> WORK INSTRUCTION: Reproduce exactly, from the data that follows, the line with "(0.71, 0.737), w[2:])", the line with "# Lower window frame and shutters", and every line that lies between them.

> SUPPLIED RECORDS:

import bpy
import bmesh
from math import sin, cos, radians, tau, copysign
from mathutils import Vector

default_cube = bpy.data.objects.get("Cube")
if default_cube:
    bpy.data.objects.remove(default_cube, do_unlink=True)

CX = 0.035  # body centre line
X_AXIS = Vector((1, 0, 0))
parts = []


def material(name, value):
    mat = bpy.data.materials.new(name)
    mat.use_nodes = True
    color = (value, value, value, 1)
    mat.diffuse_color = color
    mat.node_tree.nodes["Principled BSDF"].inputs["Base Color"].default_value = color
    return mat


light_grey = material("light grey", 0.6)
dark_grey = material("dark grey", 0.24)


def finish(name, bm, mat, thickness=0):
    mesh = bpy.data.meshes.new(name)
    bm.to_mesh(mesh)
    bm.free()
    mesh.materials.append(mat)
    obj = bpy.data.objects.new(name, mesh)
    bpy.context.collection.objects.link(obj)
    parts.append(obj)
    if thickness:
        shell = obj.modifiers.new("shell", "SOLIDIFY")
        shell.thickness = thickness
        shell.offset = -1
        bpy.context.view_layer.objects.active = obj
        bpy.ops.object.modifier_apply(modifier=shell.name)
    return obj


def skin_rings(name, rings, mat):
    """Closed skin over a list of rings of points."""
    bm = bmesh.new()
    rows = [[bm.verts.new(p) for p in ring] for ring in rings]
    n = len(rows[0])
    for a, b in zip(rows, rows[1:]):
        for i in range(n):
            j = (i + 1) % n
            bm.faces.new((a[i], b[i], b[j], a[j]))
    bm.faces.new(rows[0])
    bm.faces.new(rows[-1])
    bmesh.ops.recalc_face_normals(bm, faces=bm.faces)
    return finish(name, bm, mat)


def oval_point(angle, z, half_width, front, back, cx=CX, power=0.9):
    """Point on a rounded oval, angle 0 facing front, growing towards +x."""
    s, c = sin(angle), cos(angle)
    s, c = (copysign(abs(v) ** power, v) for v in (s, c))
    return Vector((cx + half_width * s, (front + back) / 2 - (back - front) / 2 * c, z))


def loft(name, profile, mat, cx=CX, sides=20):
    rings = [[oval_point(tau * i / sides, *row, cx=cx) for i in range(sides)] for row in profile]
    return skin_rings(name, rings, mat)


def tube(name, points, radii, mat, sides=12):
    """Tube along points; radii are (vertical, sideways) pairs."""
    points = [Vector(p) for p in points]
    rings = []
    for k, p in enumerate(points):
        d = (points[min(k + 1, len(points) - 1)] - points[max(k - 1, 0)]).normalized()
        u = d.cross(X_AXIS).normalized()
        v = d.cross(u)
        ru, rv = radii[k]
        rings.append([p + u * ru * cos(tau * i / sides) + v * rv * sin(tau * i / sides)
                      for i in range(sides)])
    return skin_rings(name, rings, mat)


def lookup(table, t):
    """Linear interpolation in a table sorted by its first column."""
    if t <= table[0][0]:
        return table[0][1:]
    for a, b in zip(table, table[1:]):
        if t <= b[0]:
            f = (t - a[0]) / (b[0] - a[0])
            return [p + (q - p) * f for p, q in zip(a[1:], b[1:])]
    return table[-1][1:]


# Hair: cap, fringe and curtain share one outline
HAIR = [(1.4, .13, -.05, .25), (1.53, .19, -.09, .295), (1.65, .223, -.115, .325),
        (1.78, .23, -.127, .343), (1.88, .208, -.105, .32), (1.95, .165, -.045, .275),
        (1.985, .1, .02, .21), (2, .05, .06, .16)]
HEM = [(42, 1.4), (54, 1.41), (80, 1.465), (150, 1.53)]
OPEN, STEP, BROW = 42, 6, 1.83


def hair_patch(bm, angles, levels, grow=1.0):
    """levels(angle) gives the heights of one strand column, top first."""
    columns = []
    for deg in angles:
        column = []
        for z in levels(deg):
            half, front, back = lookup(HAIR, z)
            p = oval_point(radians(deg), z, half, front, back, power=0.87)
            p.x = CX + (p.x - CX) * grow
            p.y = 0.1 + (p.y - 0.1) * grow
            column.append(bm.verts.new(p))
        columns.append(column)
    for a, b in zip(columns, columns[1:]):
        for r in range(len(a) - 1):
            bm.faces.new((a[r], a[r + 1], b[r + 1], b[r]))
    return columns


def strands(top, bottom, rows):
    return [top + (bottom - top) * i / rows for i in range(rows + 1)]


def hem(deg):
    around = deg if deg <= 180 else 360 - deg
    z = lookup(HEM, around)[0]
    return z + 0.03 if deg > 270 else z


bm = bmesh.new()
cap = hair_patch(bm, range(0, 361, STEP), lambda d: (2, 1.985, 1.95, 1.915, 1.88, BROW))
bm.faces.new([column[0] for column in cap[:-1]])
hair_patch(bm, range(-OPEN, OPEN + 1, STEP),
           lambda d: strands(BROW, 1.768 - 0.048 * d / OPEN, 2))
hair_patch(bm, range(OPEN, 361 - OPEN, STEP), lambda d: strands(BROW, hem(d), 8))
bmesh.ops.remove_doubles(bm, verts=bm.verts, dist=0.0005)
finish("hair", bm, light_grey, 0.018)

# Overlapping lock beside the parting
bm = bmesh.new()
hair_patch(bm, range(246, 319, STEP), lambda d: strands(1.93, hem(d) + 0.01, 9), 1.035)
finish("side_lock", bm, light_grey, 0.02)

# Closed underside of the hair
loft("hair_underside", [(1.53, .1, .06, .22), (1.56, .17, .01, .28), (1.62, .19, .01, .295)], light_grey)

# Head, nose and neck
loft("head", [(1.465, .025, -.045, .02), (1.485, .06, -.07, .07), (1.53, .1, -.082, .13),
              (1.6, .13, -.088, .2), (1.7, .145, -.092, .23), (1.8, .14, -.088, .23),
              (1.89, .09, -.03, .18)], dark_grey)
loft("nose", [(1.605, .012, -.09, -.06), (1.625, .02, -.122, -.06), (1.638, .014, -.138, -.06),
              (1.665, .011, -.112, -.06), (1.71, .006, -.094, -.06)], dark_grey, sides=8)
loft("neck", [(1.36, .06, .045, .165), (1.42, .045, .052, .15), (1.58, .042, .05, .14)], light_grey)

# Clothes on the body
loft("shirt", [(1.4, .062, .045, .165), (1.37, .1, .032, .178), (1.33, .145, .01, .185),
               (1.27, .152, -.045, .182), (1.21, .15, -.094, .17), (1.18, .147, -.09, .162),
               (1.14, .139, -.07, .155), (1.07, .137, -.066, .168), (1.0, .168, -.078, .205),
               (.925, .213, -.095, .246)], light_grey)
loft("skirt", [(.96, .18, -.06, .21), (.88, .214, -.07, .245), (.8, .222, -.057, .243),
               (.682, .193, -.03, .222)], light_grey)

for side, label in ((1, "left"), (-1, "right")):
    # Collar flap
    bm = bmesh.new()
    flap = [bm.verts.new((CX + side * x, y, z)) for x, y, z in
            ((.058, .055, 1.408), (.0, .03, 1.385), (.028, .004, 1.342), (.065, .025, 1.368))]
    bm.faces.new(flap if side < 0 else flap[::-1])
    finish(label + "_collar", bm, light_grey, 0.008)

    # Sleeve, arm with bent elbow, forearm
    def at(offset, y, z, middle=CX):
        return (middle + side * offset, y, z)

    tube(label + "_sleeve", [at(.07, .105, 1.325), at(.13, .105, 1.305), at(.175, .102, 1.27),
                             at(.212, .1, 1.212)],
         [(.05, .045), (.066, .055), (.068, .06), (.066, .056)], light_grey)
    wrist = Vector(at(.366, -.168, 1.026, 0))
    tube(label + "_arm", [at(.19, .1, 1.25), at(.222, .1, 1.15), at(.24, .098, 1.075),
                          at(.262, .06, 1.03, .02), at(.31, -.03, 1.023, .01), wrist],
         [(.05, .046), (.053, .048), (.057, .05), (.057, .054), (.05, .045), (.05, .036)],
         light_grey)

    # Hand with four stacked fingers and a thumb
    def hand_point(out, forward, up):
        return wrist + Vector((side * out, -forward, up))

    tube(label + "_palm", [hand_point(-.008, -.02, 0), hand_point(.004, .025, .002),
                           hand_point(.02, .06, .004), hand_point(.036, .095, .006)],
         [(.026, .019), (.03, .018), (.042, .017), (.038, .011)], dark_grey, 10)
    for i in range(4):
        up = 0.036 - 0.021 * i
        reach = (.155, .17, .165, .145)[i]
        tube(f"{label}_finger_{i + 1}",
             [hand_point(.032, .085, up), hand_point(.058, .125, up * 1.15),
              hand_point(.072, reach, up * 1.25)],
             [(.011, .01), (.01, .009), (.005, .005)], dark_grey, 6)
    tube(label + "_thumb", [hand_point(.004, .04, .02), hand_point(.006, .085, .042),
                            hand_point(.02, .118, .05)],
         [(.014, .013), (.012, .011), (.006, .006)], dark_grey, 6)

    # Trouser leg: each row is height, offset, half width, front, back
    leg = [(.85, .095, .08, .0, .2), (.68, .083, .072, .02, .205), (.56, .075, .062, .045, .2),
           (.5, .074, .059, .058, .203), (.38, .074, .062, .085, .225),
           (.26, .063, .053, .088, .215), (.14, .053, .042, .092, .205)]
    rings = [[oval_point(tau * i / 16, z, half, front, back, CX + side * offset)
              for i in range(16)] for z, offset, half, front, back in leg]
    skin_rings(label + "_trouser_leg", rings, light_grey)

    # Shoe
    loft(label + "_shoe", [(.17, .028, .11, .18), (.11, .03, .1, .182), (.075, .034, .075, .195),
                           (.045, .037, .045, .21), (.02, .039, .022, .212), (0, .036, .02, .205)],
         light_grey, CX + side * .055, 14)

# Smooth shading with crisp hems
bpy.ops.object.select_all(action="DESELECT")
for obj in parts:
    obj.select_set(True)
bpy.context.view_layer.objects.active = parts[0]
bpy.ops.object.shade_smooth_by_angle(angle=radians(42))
==
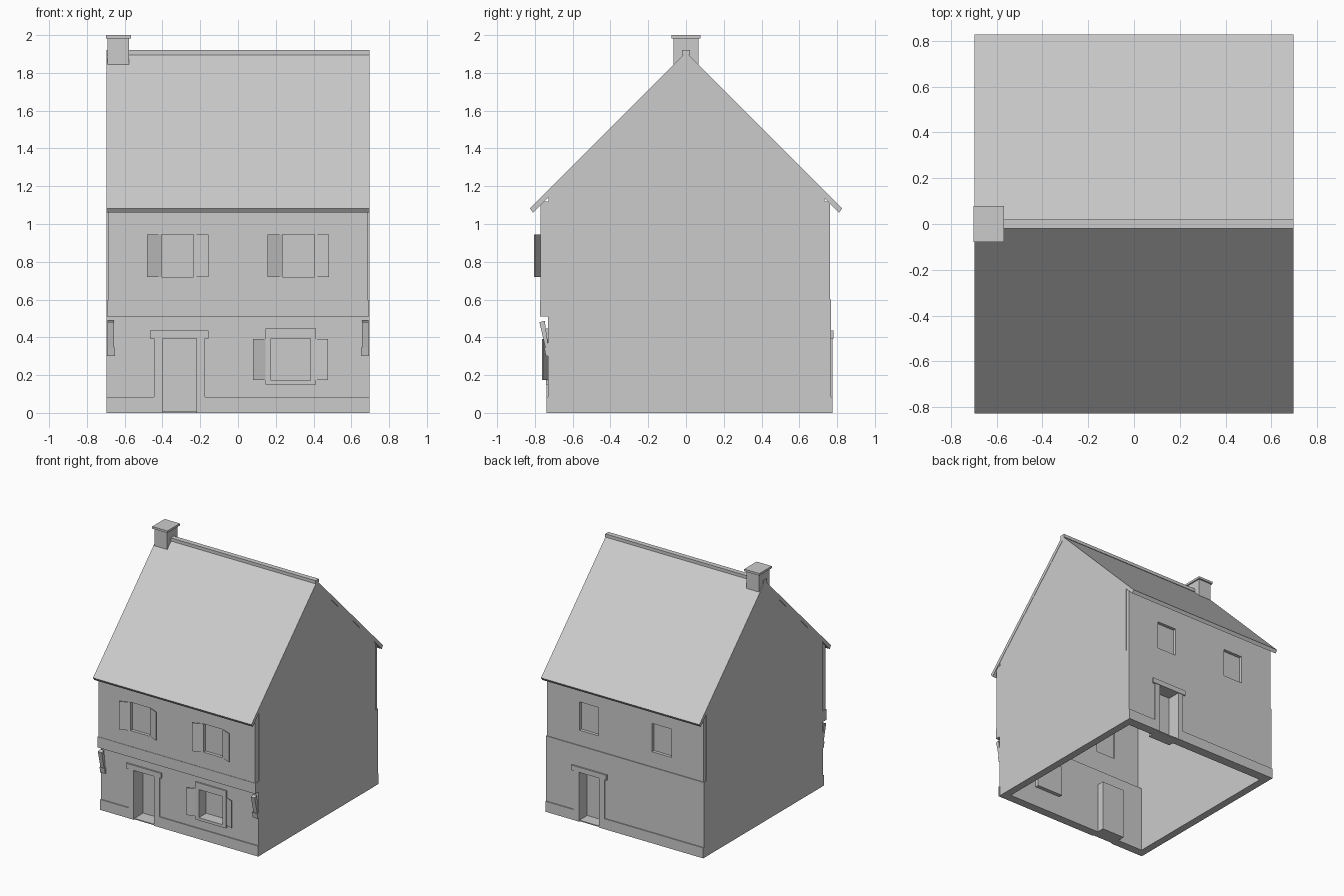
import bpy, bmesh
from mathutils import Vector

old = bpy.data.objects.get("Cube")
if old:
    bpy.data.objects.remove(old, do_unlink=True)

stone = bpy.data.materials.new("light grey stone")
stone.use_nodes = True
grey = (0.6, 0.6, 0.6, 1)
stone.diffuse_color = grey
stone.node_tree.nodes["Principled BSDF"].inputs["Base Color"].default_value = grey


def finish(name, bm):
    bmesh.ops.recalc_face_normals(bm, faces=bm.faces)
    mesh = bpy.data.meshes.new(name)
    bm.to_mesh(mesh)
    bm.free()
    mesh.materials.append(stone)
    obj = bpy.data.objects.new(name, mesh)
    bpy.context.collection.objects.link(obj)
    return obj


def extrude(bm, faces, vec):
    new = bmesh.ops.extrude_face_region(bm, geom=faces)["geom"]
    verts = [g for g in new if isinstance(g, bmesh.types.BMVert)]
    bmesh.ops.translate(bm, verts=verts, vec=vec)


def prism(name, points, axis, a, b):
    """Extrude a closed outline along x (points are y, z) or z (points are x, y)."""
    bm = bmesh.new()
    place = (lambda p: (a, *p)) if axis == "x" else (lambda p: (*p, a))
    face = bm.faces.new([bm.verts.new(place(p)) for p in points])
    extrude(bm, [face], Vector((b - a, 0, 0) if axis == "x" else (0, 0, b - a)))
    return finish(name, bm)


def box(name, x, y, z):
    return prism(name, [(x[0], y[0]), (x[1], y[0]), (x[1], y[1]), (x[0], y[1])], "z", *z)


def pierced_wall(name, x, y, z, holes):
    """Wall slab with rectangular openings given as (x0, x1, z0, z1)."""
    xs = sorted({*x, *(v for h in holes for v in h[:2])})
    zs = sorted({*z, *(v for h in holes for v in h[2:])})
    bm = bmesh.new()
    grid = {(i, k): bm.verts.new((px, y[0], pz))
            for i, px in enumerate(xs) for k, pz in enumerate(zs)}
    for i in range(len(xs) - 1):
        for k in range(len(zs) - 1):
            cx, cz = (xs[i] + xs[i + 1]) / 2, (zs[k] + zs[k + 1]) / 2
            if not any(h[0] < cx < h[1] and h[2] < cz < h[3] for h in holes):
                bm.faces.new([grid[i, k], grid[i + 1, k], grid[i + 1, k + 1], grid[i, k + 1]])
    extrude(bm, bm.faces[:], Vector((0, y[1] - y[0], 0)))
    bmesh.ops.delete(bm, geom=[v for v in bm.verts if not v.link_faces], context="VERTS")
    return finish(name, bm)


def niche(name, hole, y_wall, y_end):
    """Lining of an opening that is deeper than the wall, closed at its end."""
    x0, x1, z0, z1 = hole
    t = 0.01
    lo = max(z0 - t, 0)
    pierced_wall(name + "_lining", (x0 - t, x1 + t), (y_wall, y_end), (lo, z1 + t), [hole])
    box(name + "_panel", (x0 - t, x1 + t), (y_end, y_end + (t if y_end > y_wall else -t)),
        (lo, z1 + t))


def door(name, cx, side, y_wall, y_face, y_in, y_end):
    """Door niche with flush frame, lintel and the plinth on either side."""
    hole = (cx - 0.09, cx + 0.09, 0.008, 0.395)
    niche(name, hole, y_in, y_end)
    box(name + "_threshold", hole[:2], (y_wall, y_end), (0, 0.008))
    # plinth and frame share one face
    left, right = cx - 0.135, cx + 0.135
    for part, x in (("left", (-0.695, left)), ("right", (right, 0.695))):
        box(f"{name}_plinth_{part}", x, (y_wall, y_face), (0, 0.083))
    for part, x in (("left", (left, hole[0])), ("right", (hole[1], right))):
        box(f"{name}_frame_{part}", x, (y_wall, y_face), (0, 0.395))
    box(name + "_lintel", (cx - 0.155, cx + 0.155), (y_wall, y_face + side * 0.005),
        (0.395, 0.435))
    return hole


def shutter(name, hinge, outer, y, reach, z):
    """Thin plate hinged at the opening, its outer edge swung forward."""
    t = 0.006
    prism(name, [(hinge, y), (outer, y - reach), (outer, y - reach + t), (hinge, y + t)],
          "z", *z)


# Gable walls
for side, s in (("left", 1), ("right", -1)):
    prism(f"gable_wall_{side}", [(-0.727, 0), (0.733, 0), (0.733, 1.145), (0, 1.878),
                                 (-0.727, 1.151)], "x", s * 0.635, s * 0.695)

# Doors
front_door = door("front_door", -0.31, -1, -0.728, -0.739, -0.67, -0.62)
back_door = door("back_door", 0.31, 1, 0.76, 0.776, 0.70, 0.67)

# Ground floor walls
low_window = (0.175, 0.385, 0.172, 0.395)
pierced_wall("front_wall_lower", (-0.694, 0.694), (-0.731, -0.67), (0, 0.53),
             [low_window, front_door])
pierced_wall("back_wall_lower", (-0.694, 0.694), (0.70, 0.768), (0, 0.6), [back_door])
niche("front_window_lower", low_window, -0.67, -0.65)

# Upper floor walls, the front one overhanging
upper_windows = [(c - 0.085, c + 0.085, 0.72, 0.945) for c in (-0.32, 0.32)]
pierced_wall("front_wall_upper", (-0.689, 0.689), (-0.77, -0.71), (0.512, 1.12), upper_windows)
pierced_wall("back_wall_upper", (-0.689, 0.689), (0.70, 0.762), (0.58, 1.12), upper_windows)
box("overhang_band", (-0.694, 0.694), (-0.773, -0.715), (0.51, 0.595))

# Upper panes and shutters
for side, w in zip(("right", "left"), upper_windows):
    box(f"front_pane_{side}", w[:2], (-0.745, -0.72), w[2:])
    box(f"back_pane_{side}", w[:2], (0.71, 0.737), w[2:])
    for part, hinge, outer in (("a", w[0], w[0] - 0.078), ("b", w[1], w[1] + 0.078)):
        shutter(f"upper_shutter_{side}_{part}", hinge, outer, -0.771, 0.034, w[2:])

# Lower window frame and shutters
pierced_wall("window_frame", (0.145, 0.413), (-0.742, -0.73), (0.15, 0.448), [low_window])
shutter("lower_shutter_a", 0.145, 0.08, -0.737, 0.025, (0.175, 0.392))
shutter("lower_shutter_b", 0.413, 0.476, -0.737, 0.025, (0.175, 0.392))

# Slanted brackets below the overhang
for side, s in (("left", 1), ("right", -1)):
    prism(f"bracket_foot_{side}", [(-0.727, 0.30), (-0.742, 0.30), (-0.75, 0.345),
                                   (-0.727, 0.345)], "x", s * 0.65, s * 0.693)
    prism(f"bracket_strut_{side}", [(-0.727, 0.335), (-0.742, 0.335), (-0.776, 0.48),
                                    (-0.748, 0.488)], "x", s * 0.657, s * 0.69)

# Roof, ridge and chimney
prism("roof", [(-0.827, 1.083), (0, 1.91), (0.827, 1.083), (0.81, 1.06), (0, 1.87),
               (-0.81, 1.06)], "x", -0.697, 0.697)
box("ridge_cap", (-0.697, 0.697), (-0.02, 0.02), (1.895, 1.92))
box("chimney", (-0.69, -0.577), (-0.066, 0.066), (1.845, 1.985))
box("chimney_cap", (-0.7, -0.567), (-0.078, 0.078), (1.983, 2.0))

> RESPONSE TO THE EXERCISE:
    box(f"back_pane_{side}", w[:2], (0.71, 0.737), w[2:])
    for part, hinge, outer in (("a", w[0], w[0] - 0.078), ("b", w[1], w[1] + 0.078)):
        shutter(f"upper_shutter_{side}_{part}", hinge, outer, -0.771, 0.034, w[2:])

# Lower window frame and shutters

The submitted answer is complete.